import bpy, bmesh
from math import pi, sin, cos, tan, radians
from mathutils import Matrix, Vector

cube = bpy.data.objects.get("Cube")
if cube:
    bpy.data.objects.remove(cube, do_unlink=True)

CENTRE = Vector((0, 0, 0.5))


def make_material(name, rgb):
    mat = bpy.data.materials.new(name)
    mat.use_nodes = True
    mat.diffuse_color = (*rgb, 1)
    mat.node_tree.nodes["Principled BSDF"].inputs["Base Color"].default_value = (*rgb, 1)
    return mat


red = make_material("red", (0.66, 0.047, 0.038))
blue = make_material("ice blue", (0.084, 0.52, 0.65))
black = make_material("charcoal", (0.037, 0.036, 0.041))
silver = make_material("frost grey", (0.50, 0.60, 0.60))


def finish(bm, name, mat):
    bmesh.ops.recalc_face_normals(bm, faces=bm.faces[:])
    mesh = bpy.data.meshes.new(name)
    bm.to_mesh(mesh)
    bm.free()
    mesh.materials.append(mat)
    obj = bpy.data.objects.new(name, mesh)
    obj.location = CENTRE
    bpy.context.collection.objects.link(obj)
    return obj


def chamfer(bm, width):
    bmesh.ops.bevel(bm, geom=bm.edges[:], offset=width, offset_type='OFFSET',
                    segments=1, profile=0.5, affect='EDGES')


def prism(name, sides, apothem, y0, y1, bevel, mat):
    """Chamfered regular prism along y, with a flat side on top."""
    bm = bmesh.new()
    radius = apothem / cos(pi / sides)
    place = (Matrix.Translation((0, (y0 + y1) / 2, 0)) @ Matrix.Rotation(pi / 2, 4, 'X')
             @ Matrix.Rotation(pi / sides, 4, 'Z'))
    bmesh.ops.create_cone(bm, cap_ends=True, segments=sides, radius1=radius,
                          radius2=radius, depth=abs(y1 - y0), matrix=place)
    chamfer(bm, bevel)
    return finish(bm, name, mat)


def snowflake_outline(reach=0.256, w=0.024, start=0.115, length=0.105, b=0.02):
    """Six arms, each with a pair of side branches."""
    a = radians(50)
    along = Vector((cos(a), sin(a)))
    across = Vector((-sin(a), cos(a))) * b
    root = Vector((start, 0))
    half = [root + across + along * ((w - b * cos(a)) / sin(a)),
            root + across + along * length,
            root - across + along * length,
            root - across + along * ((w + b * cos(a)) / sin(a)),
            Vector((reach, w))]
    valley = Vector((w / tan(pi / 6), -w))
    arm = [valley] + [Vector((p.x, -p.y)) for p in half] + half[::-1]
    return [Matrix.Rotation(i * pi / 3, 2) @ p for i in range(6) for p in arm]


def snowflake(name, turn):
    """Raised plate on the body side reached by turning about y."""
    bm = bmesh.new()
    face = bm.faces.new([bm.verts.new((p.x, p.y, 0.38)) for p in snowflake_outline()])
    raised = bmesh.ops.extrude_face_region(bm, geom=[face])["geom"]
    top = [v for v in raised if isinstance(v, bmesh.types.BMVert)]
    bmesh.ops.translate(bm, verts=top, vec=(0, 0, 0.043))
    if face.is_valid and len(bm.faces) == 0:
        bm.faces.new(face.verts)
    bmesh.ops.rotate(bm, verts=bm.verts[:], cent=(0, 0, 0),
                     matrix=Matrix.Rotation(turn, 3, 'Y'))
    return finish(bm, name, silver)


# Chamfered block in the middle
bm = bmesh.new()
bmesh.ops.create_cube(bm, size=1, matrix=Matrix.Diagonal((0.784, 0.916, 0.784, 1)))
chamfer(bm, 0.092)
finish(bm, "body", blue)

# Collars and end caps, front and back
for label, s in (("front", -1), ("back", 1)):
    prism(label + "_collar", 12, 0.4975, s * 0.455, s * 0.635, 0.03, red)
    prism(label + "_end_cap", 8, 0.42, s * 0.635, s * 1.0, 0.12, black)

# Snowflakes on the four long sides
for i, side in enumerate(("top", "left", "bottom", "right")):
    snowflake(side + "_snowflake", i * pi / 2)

Task details
Nothing in the records may be dropped; reproduce them exactly.

Solution below
import bpy, bmesh
from math import pi, sin, cos, tan, radians
from mathutils import Matrix, Vector

cube = bpy.data.objects.get("Cube")
if cube:
    bpy.data.objects.remove(cube, do_unlink=True)

CENTRE = Vector((0, 0, 0.5))


def make_material(name, rgb):
    mat = bpy.data.materials.new(name)
    mat.use_nodes = True
    mat.diffuse_color = (*rgb, 1)
    mat.node_tree.nodes["Principled BSDF"].inputs["Base Color"].default_value = (*rgb, 1)
    return mat


red = make_material("red", (0.66, 0.047, 0.038))
blue = make_material("ice blue", (0.084, 0.52, 0.65))
black = make_material("charcoal", (0.037, 0.036, 0.041))
silver = make_material("frost grey", (0.50, 0.60, 0.60))


def finish(bm, name, mat):
    bmesh.ops.recalc_face_normals(bm, faces=bm.faces[:])
    mesh = bpy.data.meshes.new(name)
    bm.to_mesh(mesh)
    bm.free()
    mesh.materials.append(mat)
    obj = bpy.data.objects.new(name, mesh)
    obj.location = CENTRE
    bpy.context.collection.objects.link(obj)
    return obj


def chamfer(bm, width):
    bmesh.ops.bevel(bm, geom=bm.edges[:], offset=width, offset_type='OFFSET',
                    segments=1, profile=0.5, affect='EDGES')


def prism(name, sides, apothem, y0, y1, bevel, mat):
    """Chamfered regular prism along y, with a flat side on top."""
    bm = bmesh.new()
    radius = apothem / cos(pi / sides)
    place = (Matrix.Translation((0, (y0 + y1) / 2, 0)) @ Matrix.Rotation(pi / 2, 4, 'X')
             @ Matrix.Rotation(pi / sides, 4, 'Z'))
    bmesh.ops.create_cone(bm, cap_ends=True, segments=sides, radius1=radius,
                          radius2=radius, depth=abs(y1 - y0), matrix=place)
    chamfer(bm, bevel)
    return finish(bm, name, mat)


def snowflake_outline(reach=0.256, w=0.024, start=0.115, length=0.105, b=0.02):
    """Six arms, each with a pair of side branches."""
    a = radians(50)
    along = Vector((cos(a), sin(a)))
    across = Vector((-sin(a), cos(a))) * b
    root = Vector((start, 0))
    half = [root + across + along * ((w - b * cos(a)) / sin(a)),
            root + across + along * length,
            root - across + along * length,
            root - across + along * ((w + b * cos(a)) / sin(a)),
            Vector((reach, w))]
    valley = Vector((w / tan(pi / 6), -w))
    arm = [valley] + [Vector((p.x, -p.y)) for p in half] + half[::-1]
    return [Matrix.Rotation(i * pi / 3, 2) @ p for i in range(6) for p in arm]


def snowflake(name, turn):
    """Raised plate on the body side reached by turning about y."""
    bm = bmesh.new()
    face = bm.faces.new([bm.verts.new((p.x, p.y, 0.38)) for p in snowflake_outline()])
    raised = bmesh.ops.extrude_face_region(bm, geom=[face])["geom"]
    top = [v for v in raised if isinstance(v, bmesh.types.BMVert)]
    bmesh.ops.translate(bm, verts=top, vec=(0, 0, 0.043))
    if face.is_valid and len(bm.faces) == 0:
        bm.faces.new(face.verts)
    bmesh.ops.rotate(bm, verts=bm.verts[:], cent=(0, 0, 0),
                     matrix=Matrix.Rotation(turn, 3, 'Y'))
    return finish(bm, name, silver)


# Chamfered block in the middle
bm = bmesh.new()
bmesh.ops.create_cube(bm, size=1, matrix=Matrix.Diagonal((0.784, 0.916, 0.784, 1)))
chamfer(bm, 0.092)
finish(bm, "body", blue)

# Collars and end caps, front and back
for label, s in (("front", -1), ("back", 1)):
    prism(label + "_collar", 12, 0.4975, s * 0.455, s * 0.635, 0.03, red)
    prism(label + "_end_cap", 8, 0.42, s * 0.635, s * 1.0, 0.12, black)

# Snowflakes on the four long sides
for i, side in enumerate(("top", "left", "bottom", "right")):
    snowflake(side + "_snowflake", i * pi / 2)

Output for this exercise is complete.